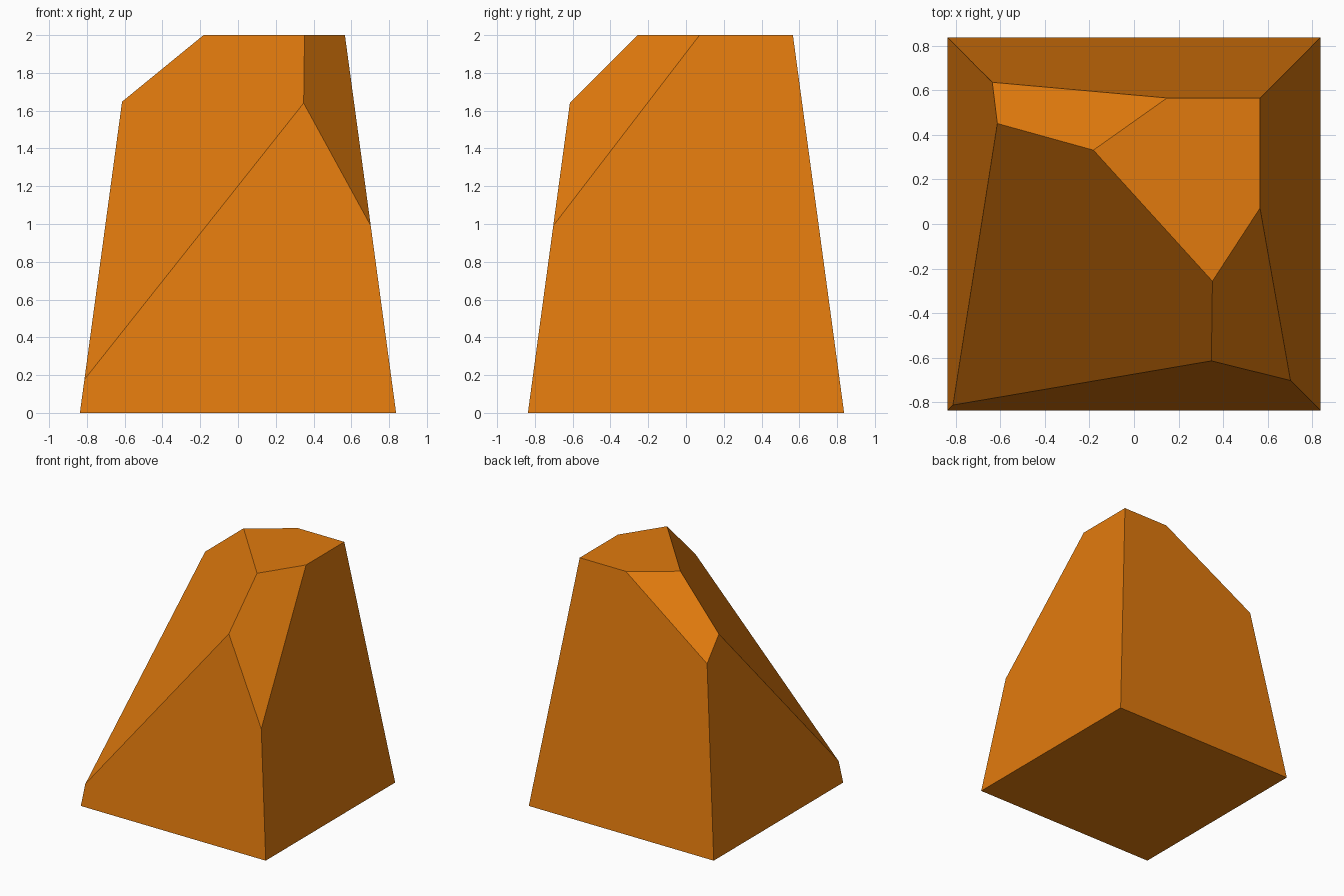
import bpy, bmesh
from mathutils import Vector

if "Cube" in bpy.data.objects:
    bpy.data.objects.remove(bpy.data.objects["Cube"])

BASE, TOP, HEIGHT = 0.837, 0.566, 2.0

# tapered square block
bm = bmesh.new()
bmesh.ops.create_cube(bm, size=2)
for v in bm.verts:
    half = TOP if v.co.z > 0 else BASE
    v.co = Vector((v.co.x * half, v.co.y * half, HEIGHT if v.co.z > 0 else 0))


def chop(a, b, c):
    """Slice off everything outside the plane through three points and cap it."""
    a, b, c = Vector(a), Vector(b), Vector(c)
    normal = (b - a).cross(c - a).normalized()
    if normal.z < 0:
        normal = -normal
    geom = bm.verts[:] + bm.edges[:] + bm.faces[:]
    cut = bmesh.ops.bisect_plane(bm, geom=geom, plane_co=a, plane_no=normal,
                                 clear_outer=True)['geom_cut']
    edges = [e for e in cut if isinstance(e, bmesh.types.BMEdge)]
    bmesh.ops.contextual_create(bm, geom=edges)


# large front-left facet, small back-left facet, narrow front-right facet
chop((-0.81, -0.808, 0.185), (0.35, -0.438, 1.818), (-0.40, 0.395, 1.825))
chop((-0.185, 0.33, 2.0), (0.15, 0.567, 2.0), (-0.637, 0.637, 1.48))
chop((0.35, -0.26, 2.0), (0.35, -0.616, 1.635), (0.703, -0.703, 0.99))

bmesh.ops.recalc_face_normals(bm, faces=bm.faces[:])
mesh = bpy.data.meshes.new("faceted_rock")
bm.to_mesh(mesh)
bm.free()

orange = bpy.data.materials.new("orange")
orange.diffuse_color = (0.75, 0.195, 0.004, 1)
orange.use_nodes = True
orange.node_tree.nodes["Principled BSDF"].inputs["Base Color"].default_value = orange.diffuse_color
mesh.materials.append(orange)
rock = bpy.data.objects.new("faceted_rock", mesh)
bpy.context.collection.objects.link(rock)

#### Exercise requirements
Write the records out again exactly; none of the pictures belong in the copy.

#### Your solution
import bpy, bmesh
from mathutils import Vector

if "Cube" in bpy.data.objects:
    bpy.data.objects.remove(bpy.data.objects["Cube"])

BASE, TOP, HEIGHT = 0.837, 0.566, 2.0

# tapered square block
bm = bmesh.new()
bmesh.ops.create_cube(bm, size=2)
for v in bm.verts:
    half = TOP if v.co.z > 0 else BASE
    v.co = Vector((v.co.x * half, v.co.y * half, HEIGHT if v.co.z > 0 else 0))


def chop(a, b, c):
    """Slice off everything outside the plane through three points and cap it."""
    a, b, c = Vector(a), Vector(b), Vector(c)
    normal = (b - a).cross(c - a).normalized()
    if normal.z < 0:
        normal = -normal
    geom = bm.verts[:] + bm.edges[:] + bm.faces[:]
    cut = bmesh.ops.bisect_plane(bm, geom=geom, plane_co=a, plane_no=normal,
                                 clear_outer=True)['geom_cut']
    edges = [e for e in cut if isinstance(e, bmesh.types.BMEdge)]
    bmesh.ops.contextual_create(bm, geom=edges)


# large front-left facet, small back-left facet, narrow front-right facet
chop((-0.81, -0.808, 0.185), (0.35, -0.438, 1.818), (-0.40, 0.395, 1.825))
chop((-0.185, 0.33, 2.0), (0.15, 0.567, 2.0), (-0.637, 0.637, 1.48))
chop((0.35, -0.26, 2.0), (0.35, -0.616, 1.635), (0.703, -0.703, 0.99))

bmesh.ops.recalc_face_normals(bm, faces=bm.faces[:])
mesh = bpy.data.meshes.new("faceted_rock")
bm.to_mesh(mesh)
bm.free()

orange = bpy.data.materials.new("orange")
orange.diffuse_color = (0.75, 0.195, 0.004, 1)
orange.use_nodes = True
orange.node_tree.nodes["Principled BSDF"].inputs["Base Color"].default_value = orange.diffuse_color
mesh.materials.append(orange)
rock = bpy.data.objects.new("faceted_rock", mesh)
bpy.context.collection.objects.link(rock)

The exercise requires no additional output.